Following disappointing turnouts to several try-outs throughout the winter — including one in January which Pickett called the final “yardstick” — the former Challenge Cup coach and player felt like bringing a team back to the Corner Brook area for this upcoming season wasn’t meant to be.
But a last-ditch Hail Mary, in which Pickett and other members of the group spearheading the effort personally called players they felt were capable of playing, resulted in one more try.
Suddenly, the turnout they were looking for was there. And remained for each practice afterwards.
And just like that, Steers Insurance Corner Brook United was born.
“It was very close,” Pickett, a Marystown native, said Wednesday night of the team dream being put back on the shelf.
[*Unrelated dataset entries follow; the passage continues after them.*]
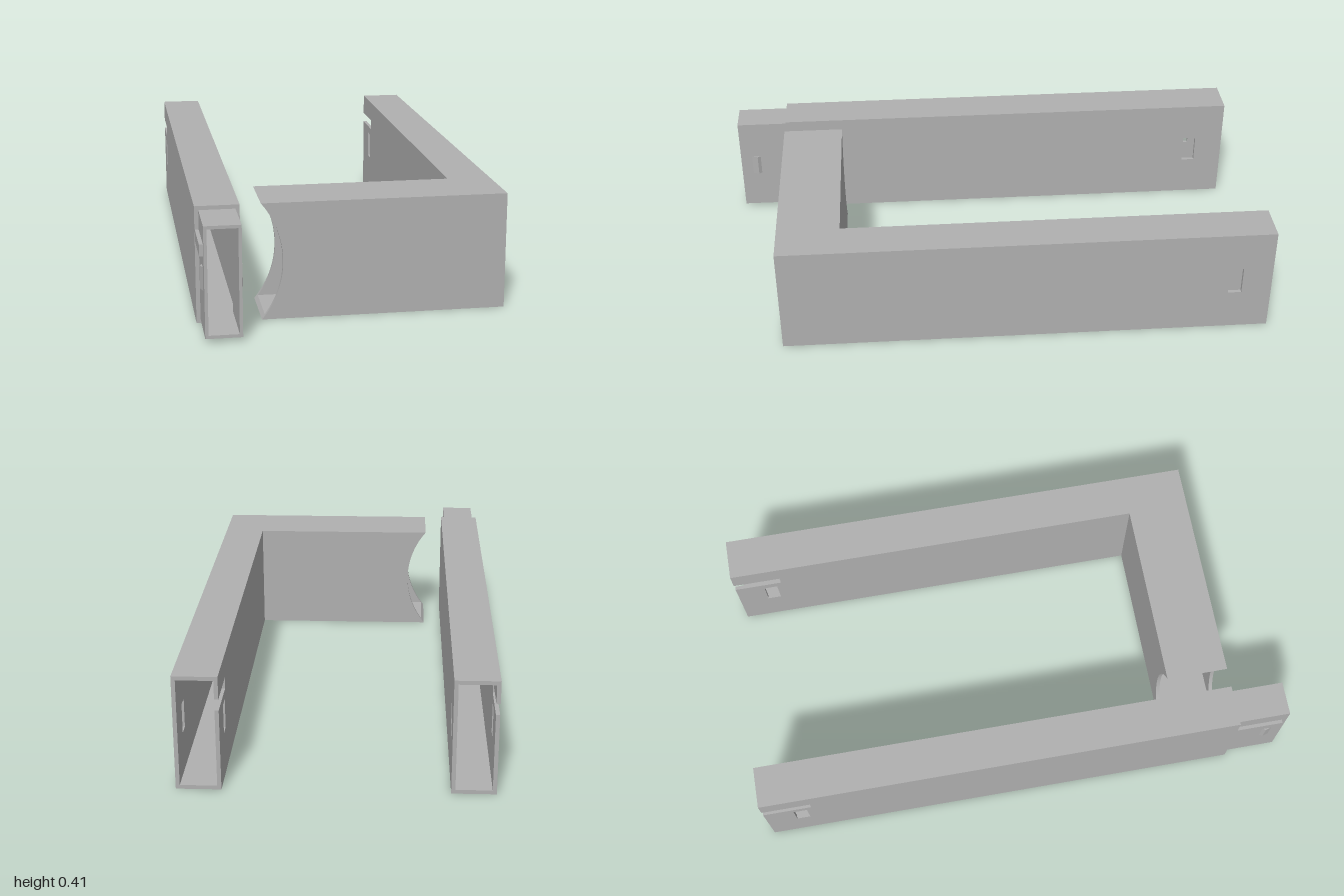
import * as THREE from 'three';

const H = 0.41, T = 0.014;            // overall height and wall thickness
const BACK = -1, FRONT = 0.805;       // ends of the long arms

export function createModel() {
  const grey = new THREE.MeshStandardMaterial({ color: 0xb0b0b0 });
  const model = new THREE.Group();

  const add = (parent, name, geometry) => {
    const mesh = new THREE.Mesh(geometry, grey);
    mesh.name = name;
    parent.add(mesh);
    return mesh;
  };
  const box = (parent, name, x0, x1, y0, y1, z0, z1) => {
    const g = new THREE.BoxGeometry(x1 - x0, y1 - y0, z1 - z0);
    g.translate((x0 + x1) / 2, (y0 + y1) / 2, (z0 + z1) / 2);
    return add(parent, name, g);
  };
  const group = (name) => {
    const g = new THREE.Group();
    g.name = name;
    model.add(g);
    return g;
  };
  const polygon = (pts) => new THREE.Shape(pts.map(([x, y]) => new THREE.Vector2(x, y)));
  const extrude = (shape, depth) =>
    new THREE.ExtrudeGeometry(shape, { depth, bevelEnabled: false, curveSegments: 32 });

  // Long side wall with a latch window and, optionally, a key slot open at the back
  const sideWall = (parent, name, x, zFront, slotted) => {
    const pts = [[-zFront, 0], [-BACK, 0]];
    if (slotted) pts.push([1, 0.29], [0.82, 0.29], [0.82, 0.33], [1, 0.33]);
    pts.push([-BACK, H], [-zFront, H]);
    const shape = polygon(pts);
    shape.holes.push(new THREE.Path([[0.84, 0.155], [0.84, 0.26], [0.89, 0.26], [0.89, 0.155]]
      .map(([u, y]) => new THREE.Vector2(u, y))));
    const g = extrude(shape, T);
    g.rotateY(Math.PI / 2);           // shape x becomes -z, depth becomes x
    g.translate(x, 0, 0);
    add(parent, name, g);
  };

  // Hollow arm, open at the back
  const arm = (parent, x0, x1, innerFront) => {
    sideWall(parent, 'slottedWall', x0, innerFront, true);
    sideWall(parent, 'plainWall', x1 - T, FRONT, false);
    box(parent, 'armTop', x0 + T, x1 - T, H - T, H, BACK, FRONT);
    box(parent, 'armBottom', x0 + T, x1 - T, 0, T, BACK, FRONT);
  };

  // Straight tube
  const tube = group('straightTube');
  arm(tube, -0.537, -0.385, FRONT);

  // Hollow plug at the front of the straight tube
  const plug = group('plug');
  const px0 = -0.523, px1 = -0.399, py0 = 0.014, py1 = 0.396, w = 0.011;
  const ring = polygon([[px0, py0], [px1, py0], [px1, py1], [px0, py1]]);
  ring.holes.push(new THREE.Path([
    [px0 + w, py0 + w], [px0 + w, py1 - w], [px1 - w, py1 - w], [px1 - w, py0 + w],
  ].map(([x, y]) => new THREE.Vector2(x, y))));
  const plugBody = extrude(ring, 0.22);
  plugBody.translate(0, 0, 0.78);
  add(plug, 'plugBody', plugBody);
  box(plug, 'key', -0.536, px0, 0.29, 0.33, FRONT, 0.98);

  // Snap ridges on both sides of the plug
  for (const [x, s] of [[px0, -1], [px1, 1]]) {
    const profile = polygon([[x, -0.92], [x + s * 0.008, -0.932], [x, -0.955]]);
    const g = extrude(profile, 0.08);
    g.rotateX(-Math.PI / 2);          // shape y becomes -z, depth becomes y
    g.translate(0, 0.165, 0);
    add(plug, 'snapRidge', g);
  }

  // L-shaped arm
  const corner = group('cornerFrame');
  const ax0 = 0.383, ax1 = 0.537, z0 = 0.575;
  arm(corner, ax0, ax1, z0 + T);

  // Concave end of the cross piece: circular arc through the corners
  const tip = -0.314, sag = 0.074;
  const R = ((H / 2) ** 2 + sag ** 2) / (2 * sag), cx = tip + sag - R;
  const arcX = (y) => cx + Math.sqrt(R * R - (y - H / 2) ** 2);
  const a = Math.asin(H / 2 / R);

  // Front and back walls of the cross piece
  for (const [name, xr, z] of [['crossFront', ax1 - T, FRONT - T], ['crossBack', ax0, z0]]) {
    const s = new THREE.Shape();
    s.moveTo(xr, 0);
    s.lineTo(xr, H);
    s.lineTo(tip, H);
    s.absarc(cx, H / 2, R, a, -a, true);
    s.closePath();
    const g = extrude(s, T);
    g.translate(0, 0, z);
    add(corner, name, g);
  }

  // Top and bottom of the cross piece, trimmed to the arc
  for (const [name, y0, y1] of [['crossBottom', 0, T], ['crossTop', H - T, H]]) {
    const g = extrude(polygon([[arcX(y0), y0], [ax0 + T, y0], [ax0 + T, y1], [arcX(y1), y1]]),
      FRONT - z0 - 2 * T);
    g.translate(0, 0, z0 + T);
    add(corner, name, g);
  }

  return model;
}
He said when he called potential players, he stressed the importance of having a Challenge Cup team in the area again and the positive impact it would have on minor soccer players and the community.
“When we made the personal contact, I think that’s what did the trick,” he said.
There are about 24-25 players currently on board, which fits in well with Pickett’s blueprint of having 18 core players, with a reserve list of six to eight players that could be brought in if needed. Those reserves would still be eligible to play in the local senior men’s league — the 18 core players will not — but would join United during their twice-a-week practices to keep up to speed.
A final roster will be made official following tonight’s practice and, if available by press time, will appear in Friday’s edition of The Western Star.
United opens its season on May 23-24 at Wellington Street Sports Complex against the other expansion club this year, the Conception Bay South Strikers. Joining those two squads for the 2015 campaign are defending champion Holy Cross Crusaders, Feildians, St. Lawrence Laurentians and Mount Pearl. Each team plays a 20-game season — there will be no abbreviated schedule for the west coast club this year, as was the case during its last season of existence in 2010 — with five weekends home and five on the road.
Pickett is aware there will likely be early struggles as his players adjust to the speed of play in the Challenge Cup setup, but he’s confident the group he has to work with will be competitive. In fact, the goal this year isn’t just to get the team back on the field, but to finish in the top four and be playing off for the Challenge Cup on Labour Day weekend.
“I think if we didn’t want to try to do that, there wouldn’t be much point in playing,” he said.